  38. Le thi Bich-thuy and A.S. Fauci, Direct effect of interluekin 2 on the differentiation of human B cells which have not been preactivated in vitro. Eur. J. Immunol 15:1075 (1985).Google Scholar
  39. 39.
    M. Sharon, R.D. Klausner, B.R. Cullen, R. Chizzonite, and W.J. Leonard, Novel IL-2 receptor subunit detected by cross-linking under high affiity conditions. Science 234: 859 (1986).Google Scholar
  40. 40.
    M. Tsudo, R.W. Kozak, C.K. Goldman, and T.A. Waldmann, Demonstration of a non-Tac peptide that binds interleukin 2: a potential participant in a multichain interleukin 2 receptor complex. Proc. Natl. Acad. Sci. USA 83:9694 (1986).Google Scholar
  41. 41.
    K. Teshigawara, H. Wang, K. Kato, and K.A. Smith, Interleukin 2 high-affinity receptor expression requires two distinct binding protiens. J. Exp. Med 165:223 (1987).Google Scholar
  42. 42.
    R.J. Robb, C.M. Rusk, J. Yodoi, W.C. Greene, An interleukin 2 binding molecule distinct from the Tac protein: analysis of its role in formation of high affinity receptors. Proc. Natl. Acad. Sci. USA 84:2002 (1987).Google Scholar
  43. 43.
    M. Dukovich, Y. Wano, Le thi Bich-Thuy, P. Katz, B.R. Cullen, J.H. Kehrl, and W.C. Greene, Identification of a second human interluekin-2 binding protein and its role in the assembly of the high affinity IL-2 receptor. Nature 327: 518 (1987).Google Scholar
  44. 44.
    Le thi Bich-Thuy, M. Dukovich, N.J. Peffer, A.S. Fauci, J.H. Kehrl, and W.C. Greene, Direct activation of human T cells by IL-2: the role of an IL-2 receptor distinct from the Tac protein. J. Immunol 239:1550 (1987).Google Scholar
  45. 45.
    P. Ralph, O. Saiki, D.H. Maurer, and K. Welte, IgM and IgG secretion in human B cell liens regulted by B cell-inducing factors (BIF) and phorbol ester. Immunol. Letter 7:17 (1983).Google Scholar
  46. 46.
    P. Ralph, G. Jeong, K. Welte, R. Mertelsmann, H. Rabin, L.E. Henderson, L.M. Souza, T.C. Boone, and R.J. Robb, Stimulation of immunoglobulin secretion in human B lymphocytes as a direct effect of high concentrations of IL-2. J. Immunol 133:2442 (1984).Google Scholar

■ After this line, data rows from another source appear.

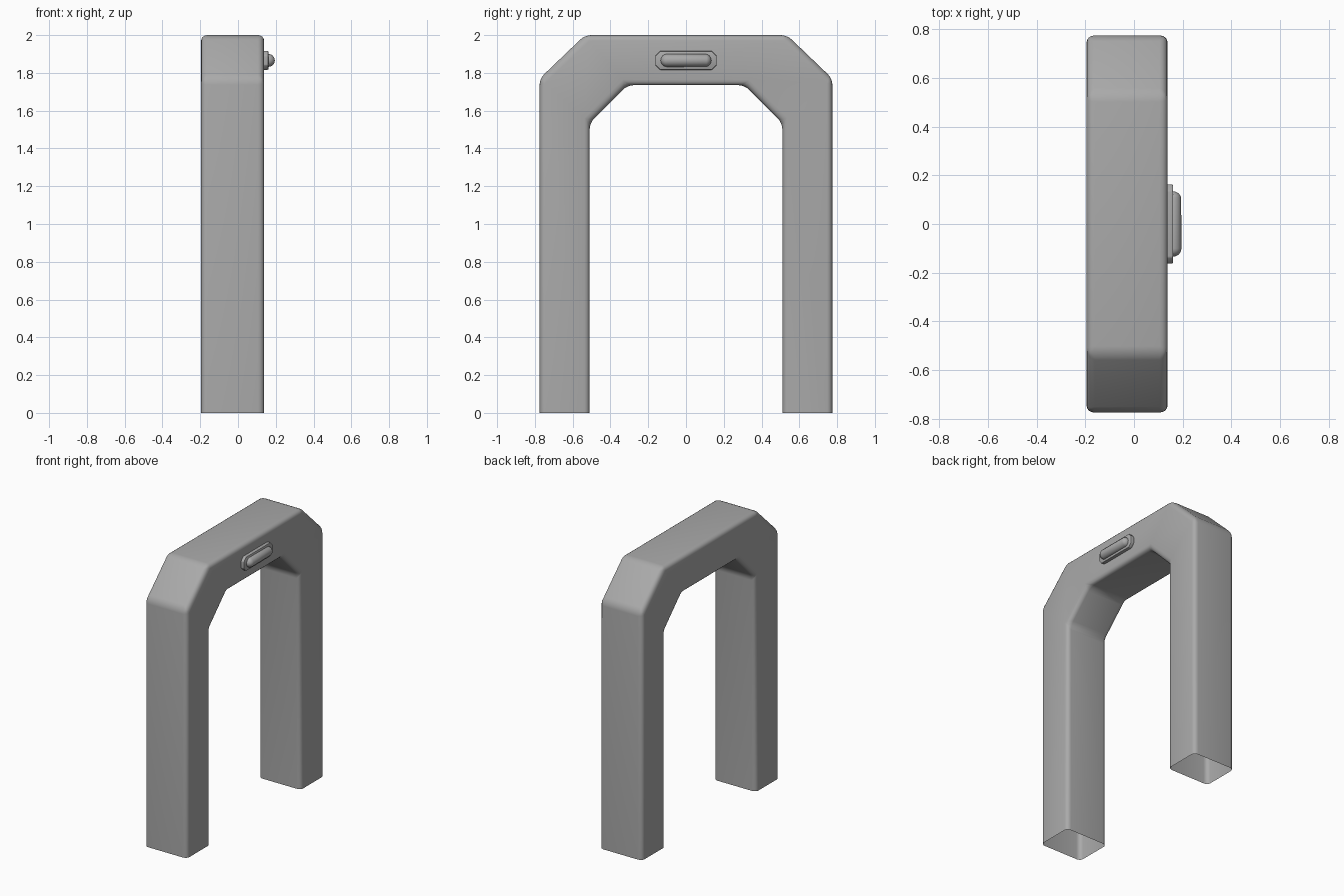
import bpy, bmesh, math

if "Cube" in bpy.data.objects:
    bpy.data.objects.remove(bpy.data.objects["Cube"])

# Dark grey paint shared by every part
paint = bpy.data.materials.new("dark_grey_paint")
paint.diffuse_color = (0.4, 0.4, 0.4, 1)
paint.use_nodes = True
paint.node_tree.nodes["Principled BSDF"].inputs["Base Color"].default_value = paint.diffuse_color


def finish(bm, name, bevel=0.0, segments=3, cut_floor=False):
    """Turn a bmesh into a softly bevelled, smooth-shaded object."""
    mesh = bpy.data.meshes.new(name)
    bmesh.ops.recalc_face_normals(bm, faces=bm.faces)
    bm.to_mesh(mesh)
    bm.free()
    mesh.materials.append(paint)
    ob = bpy.data.objects.new(name, mesh)
    bpy.context.collection.objects.link(ob)
    bpy.ops.object.select_all(action='DESELECT')
    ob.select_set(True)
    bpy.context.view_layer.objects.active = ob
    if bevel:
        mod = ob.modifiers.new("bevel", 'BEVEL')
        mod.width = bevel
        mod.segments = segments
        mod.limit_method = 'ANGLE'
        mod.angle_limit = math.radians(30)
        bpy.ops.object.modifier_apply(modifier=mod.name)
    if cut_floor:  # slice off everything below z = 0, leaving open ends
        bm = bmesh.new()
        bm.from_mesh(mesh)
        bmesh.ops.bisect_plane(bm, geom=bm.verts[:] + bm.edges[:] + bm.faces[:],
                               plane_co=(0, 0, 0), plane_no=(0, 0, -1),
                               clear_outer=True)
        bm.to_mesh(mesh)
        bm.free()
    bpy.ops.object.shade_smooth_by_angle(angle=math.radians(35))
    return ob


def tube_frame(outer, inner, x0, x1):
    """Band between two y-z paths, made of quads and given depth along x."""
    bm = bmesh.new()
    rings = [[bm.verts.new((x, y, z)) for x, (y, z) in
              ((x0, o), (x1, o), (x1, i), (x0, i))]
             for o, i in zip(outer, inner)]
    for a, b in zip(rings, rings[1:]):
        for k in range(4):
            j = (k + 1) % 4
            bm.faces.new((a[k], a[j], b[j], b[k]))
    bm.faces.new(rings[0])
    bm.faces.new(rings[-1])
    return bm


def mirrored(half):
    return half + [(-y, z) for y, z in half[::-1]]


# Arch: chamfered hollow frame, open under both feet
outer = mirrored([(0.775, -0.2), (0.775, 1.77), (0.535, 2.0)])
inner = mirrored([(0.51, -0.2), (0.51, 1.535), (0.31, 1.735)])
finish(tube_frame(outer, inner, -0.195, 0.138), "arch_frame", 0.033, 4, True)

# Lamp base: thin plate with cut corners
w, h, c, zc = 0.162, 0.05, 0.025, 1.866
bm = bmesh.new()
corners = [(w - c, -h), (w, c - h), (w, h - c), (w - c, h),
           (c - w, h), (-w, h - c), (-w, c - h), (c - w, -h)]
face = bm.faces.new([bm.verts.new((0.13, y, z + zc)) for y, z in corners])
ext = bmesh.ops.extrude_face_region(bm, geom=[face], use_keep_orig=True)
for v in ext["geom"]:
    if isinstance(v, bmesh.types.BMVert):
        v.co.x = 0.161
finish(bm, "lamp_base", 0.005, 2)

# Lamp: capsule half sunk into its base
bm = bmesh.new()
bmesh.ops.create_uvsphere(bm, u_segments=24, v_segments=12, radius=0.034)
for v in bm.verts:
    x, y, z = v.co
    side = 1 if z > 1e-5 else -1
    v.co = (x + 0.161, z + side * 0.1, y + zc)
finish(bm, "lamp")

Copyright information

© Springer Science+Business Media New York 1989

Authors and Affiliations

  • John H. Kehrl
    • 1
  • Anthony S. Fauci
    • 1
  1. 1.Laboratory of ImmunoregulationNational Institute of Allergy and Infectious Diseases National Institutes of HealthBethesdaUSA

Personalised recommendations